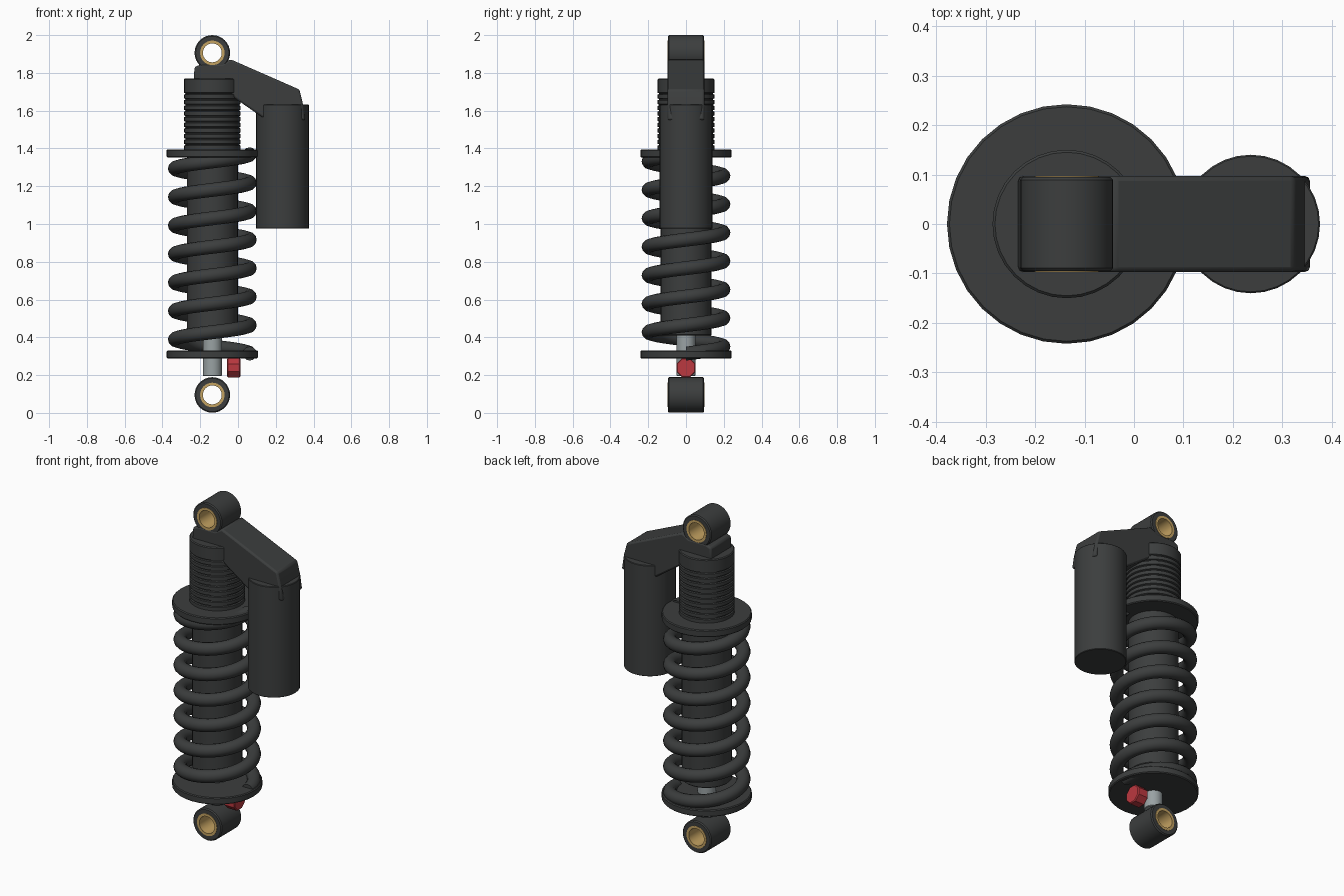
import bpy, bmesh, math
from mathutils import Matrix, Vector

if "Cube" in bpy.data.objects:
    bpy.data.objects.remove(bpy.data.objects["Cube"])

AX = -0.136   # main damper axis


def material(name, rgb):
    m = bpy.data.materials.new(name)
    m.diffuse_color = (*rgb, 1)
    m.use_nodes = True
    m.node_tree.nodes["Principled BSDF"].inputs["Base Color"].default_value = m.diffuse_color
    return m


DARK = material("dark_metal", (0.045, 0.048, 0.048))
STEEL = material("steel", (0.32, 0.36, 0.37))
GOLD = material("brass", (0.55, 0.36, 0.12))
RED = material("red", (0.5, 0.04, 0.05))


def finish(bm, name, mat, angle=35):
    bmesh.ops.recalc_face_normals(bm, faces=bm.faces)
    me = bpy.data.meshes.new(name)
    bm.to_mesh(me)
    bm.free()
    ob = bpy.data.objects.new(name, me)
    bpy.context.collection.objects.link(ob)
    me.materials.append(mat)
    bpy.ops.object.select_all(action='DESELECT')
    ob.select_set(True)
    bpy.context.view_layer.objects.active = ob
    bpy.ops.object.shade_smooth_by_angle(angle=math.radians(angle))
    return ob


def lathe(name, profile, mat, centre, axis='Z', seg=32, closed=False, turn=0):
    """Spin (radius, height) points round an axis; open profiles get end caps."""
    bm = bmesh.new()
    rings = []
    for r, h in profile:
        rings.append([bm.verts.new((r * math.cos(a), r * math.sin(a), h))
                      for a in (turn + 2 * math.pi * i / seg for i in range(seg))])
    pairs = list(zip(rings, rings[1:]))
    if closed:
        pairs.append((rings[-1], rings[0]))
    else:
        bm.faces.new(rings[0])
        bm.faces.new(rings[-1])
    for a, b in pairs:
        for i in range(seg):
            j = (i + 1) % seg
            bm.faces.new((a[i], a[j], b[j], b[i]))
    rot = {'Z': Matrix(), 'Y': Matrix.Rotation(math.pi / 2, 4, 'X'),
           'X': Matrix.Rotation(math.pi / 2, 4, 'Y')}[axis]
    bm.transform(Matrix.Translation(centre) @ rot)
    return finish(bm, name, mat)


def rod(name, r, z0, z1, mat, x=AX, c=0.005, seg=32):
    return lathe(name, [(r - c, z0), (r, z0 + c), (r, z1 - c), (r - c, z1)], mat, (x, 0, 0), seg=seg)


# Mounting eyes with brass bushings
for label, z in (("lower", 0.095), ("upper", 1.906)):
    lathe(label + "_eye", [(0.064, -0.095), (0.088, -0.095), (0.094, -0.089),
                           (0.094, 0.089), (0.088, 0.095), (0.064, 0.095)],
          DARK, (AX, 0, z), 'Y', closed=True)
    lathe(label + "_bushing", [(0.05, -0.097), (0.065, -0.097), (0.065, 0.097), (0.05, 0.097)],
          GOLD, (AX, 0, z), 'Y', closed=True)

# Damper shaft, body and spring seats
rod("shaft", 0.05, 0.195, 0.6, STEEL, c=0.003)
rod("damper_body", 0.135, 0.41, 1.38, DARK)
rod("lower_spring_seat", 0.242, 0.289, 0.33, DARK)
rod("spring_collar", 0.242, 1.353, 1.395, DARK)

# Threaded upper body
profile = [(0.15, 1.365)]
for i in range(11):
    z = 1.385 + i * 0.03
    profile += [(0.15, z), (0.143, z + 0.003), (0.143, z + 0.007), (0.15, z + 0.01)]
profile += [(0.15, 1.765), (0.145, 1.77)]
lathe("threaded_body", profile, DARK, (AX, 0, 0))

# Coil spring swept along a helix
bm = bmesh.new()
TURNS, STEPS, R, W = 7, 36, 0.198, 0.037
z0, z1 = 0.314, 1.369
prev = None
for k in range(TURNS * STEPS + 1):
    a = 2 * math.pi * k / STEPS
    out = Vector((math.cos(a), math.sin(a), 0))
    c = out * R + Vector((AX, 0, z0 + (z1 - z0) * k / (TURNS * STEPS)))
    ring = [bm.verts.new(c + W * (out * math.cos(t) + Vector((0, 0, math.sin(t)))))
            for t in (2 * math.pi * j / 12 for j in range(12))]
    if prev:
        for j in range(12):
            n = (j + 1) % 12
            bm.faces.new((prev[j], prev[n], ring[n], ring[j]))
    else:
        bm.faces.new(ring)
    prev = ring
bm.faces.new(prev)
finish(bm, "coil_spring", DARK, 50)

# Reservoir
rod("reservoir", 0.14, 0.975, 1.632, DARK, x=0.236, c=0.003)

# Bridge arm between upper eye and reservoir
outline = [(-0.235, 1.755), (-0.23, 1.832), (-0.19, 1.846), (-0.085, 1.846), (-0.04, 1.872),
           (0.325, 1.712), (0.345, 1.63), (0.357, 1.55), (0.15, 1.55), (-0.03, 1.675), (-0.10, 1.755)]
bm = bmesh.new()
face = bm.faces.new([bm.verts.new((x, -0.097, z)) for x, z in outline])
ext = bmesh.ops.extrude_face_region(bm, geom=[face])
bmesh.ops.translate(bm, vec=(0, 0.194, 0),
                    verts=[v for v in ext["geom"] if isinstance(v, bmesh.types.BMVert)])
arm = finish(bm, "bridge_arm", DARK)
bevel = arm.modifiers.new("bevel", 'BEVEL')
bevel.width = 0.01
bevel.segments = 2

# Red adjuster knob
lathe("adjuster_knob", [(0.05, -0.035), (0.055, -0.03), (0.055, 0.03), (0.05, 0.035)],
      RED, (-0.022, 0, 0.239), 'X', seg=8, turn=math.pi / 8)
━━━━━━━━━━
EXERCISE DESCRIPTION → Restate the data word for word and exclude every picture.

SOLUTION FOR THIS PROBLEM →
import bpy, bmesh, math
from mathutils import Matrix, Vector

if "Cube" in bpy.data.objects:
    bpy.data.objects.remove(bpy.data.objects["Cube"])

AX = -0.136   # main damper axis


def material(name, rgb):
    m = bpy.data.materials.new(name)
    m.diffuse_color = (*rgb, 1)
    m.use_nodes = True
    m.node_tree.nodes["Principled BSDF"].inputs["Base Color"].default_value = m.diffuse_color
    return m


DARK = material("dark_metal", (0.045, 0.048, 0.048))
STEEL = material("steel", (0.32, 0.36, 0.37))
GOLD = material("brass", (0.55, 0.36, 0.12))
RED = material("red", (0.5, 0.04, 0.05))


def finish(bm, name, mat, angle=35):
    bmesh.ops.recalc_face_normals(bm, faces=bm.faces)
    me = bpy.data.meshes.new(name)
    bm.to_mesh(me)
    bm.free()
    ob = bpy.data.objects.new(name, me)
    bpy.context.collection.objects.link(ob)
    me.materials.append(mat)
    bpy.ops.object.select_all(action='DESELECT')
    ob.select_set(True)
    bpy.context.view_layer.objects.active = ob
    bpy.ops.object.shade_smooth_by_angle(angle=math.radians(angle))
    return ob


def lathe(name, profile, mat, centre, axis='Z', seg=32, closed=False, turn=0):
    """Spin (radius, height) points round an axis; open profiles get end caps."""
    bm = bmesh.new()
    rings = []
    for r, h in profile:
        rings.append([bm.verts.new((r * math.cos(a), r * math.sin(a), h))
                      for a in (turn + 2 * math.pi * i / seg for i in range(seg))])
    pairs = list(zip(rings, rings[1:]))
    if closed:
        pairs.append((rings[-1], rings[0]))
    else:
        bm.faces.new(rings[0])
        bm.faces.new(rings[-1])
    for a, b in pairs:
        for i in range(seg):
            j = (i + 1) % seg
            bm.faces.new((a[i], a[j], b[j], b[i]))
    rot = {'Z': Matrix(), 'Y': Matrix.Rotation(math.pi / 2, 4, 'X'),
           'X': Matrix.Rotation(math.pi / 2, 4, 'Y')}[axis]
    bm.transform(Matrix.Translation(centre) @ rot)
    return finish(bm, name, mat)


def rod(name, r, z0, z1, mat, x=AX, c=0.005, seg=32):
    return lathe(name, [(r - c, z0), (r, z0 + c), (r, z1 - c), (r - c, z1)], mat, (x, 0, 0), seg=seg)


# Mounting eyes with brass bushings
for label, z in (("lower", 0.095), ("upper", 1.906)):
    lathe(label + "_eye", [(0.064, -0.095), (0.088, -0.095), (0.094, -0.089),
                           (0.094, 0.089), (0.088, 0.095), (0.064, 0.095)],
          DARK, (AX, 0, z), 'Y', closed=True)
    lathe(label + "_bushing", [(0.05, -0.097), (0.065, -0.097), (0.065, 0.097), (0.05, 0.097)],
          GOLD, (AX, 0, z), 'Y', closed=True)

# Damper shaft, body and spring seats
rod("shaft", 0.05, 0.195, 0.6, STEEL, c=0.003)
rod("damper_body", 0.135, 0.41, 1.38, DARK)
rod("lower_spring_seat", 0.242, 0.289, 0.33, DARK)
rod("spring_collar", 0.242, 1.353, 1.395, DARK)

# Threaded upper body
profile = [(0.15, 1.365)]
for i in range(11):
    z = 1.385 + i * 0.03
    profile += [(0.15, z), (0.143, z + 0.003), (0.143, z + 0.007), (0.15, z + 0.01)]
profile += [(0.15, 1.765), (0.145, 1.77)]
lathe("threaded_body", profile, DARK, (AX, 0, 0))

# Coil spring swept along a helix
bm = bmesh.new()
TURNS, STEPS, R, W = 7, 36, 0.198, 0.037
z0, z1 = 0.314, 1.369
prev = None
for k in range(TURNS * STEPS + 1):
    a = 2 * math.pi * k / STEPS
    out = Vector((math.cos(a), math.sin(a), 0))
    c = out * R + Vector((AX, 0, z0 + (z1 - z0) * k / (TURNS * STEPS)))
    ring = [bm.verts.new(c + W * (out * math.cos(t) + Vector((0, 0, math.sin(t)))))
            for t in (2 * math.pi * j / 12 for j in range(12))]
    if prev:
        for j in range(12):
            n = (j + 1) % 12
            bm.faces.new((prev[j], prev[n], ring[n], ring[j]))
    else:
        bm.faces.new(ring)
    prev = ring
bm.faces.new(prev)
finish(bm, "coil_spring", DARK, 50)

# Reservoir
rod("reservoir", 0.14, 0.975, 1.632, DARK, x=0.236, c=0.003)

# Bridge arm between upper eye and reservoir
outline = [(-0.235, 1.755), (-0.23, 1.832), (-0.19, 1.846), (-0.085, 1.846), (-0.04, 1.872),
           (0.325, 1.712), (0.345, 1.63), (0.357, 1.55), (0.15, 1.55), (-0.03, 1.675), (-0.10, 1.755)]
bm = bmesh.new()
face = bm.faces.new([bm.verts.new((x, -0.097, z)) for x, z in outline])
ext = bmesh.ops.extrude_face_region(bm, geom=[face])
bmesh.ops.translate(bm, vec=(0, 0.194, 0),
                    verts=[v for v in ext["geom"] if isinstance(v, bmesh.types.BMVert)])
arm = finish(bm, "bridge_arm", DARK)
bevel = arm.modifiers.new("bevel", 'BEVEL')
bevel.width = 0.01
bevel.segments = 2

# Red adjuster knob
lathe("adjuster_knob", [(0.05, -0.035), (0.055, -0.03), (0.055, 0.03), (0.05, 0.035)],
      RED, (-0.022, 0, 0.239), 'X', seg=8, turn=math.pi / 8)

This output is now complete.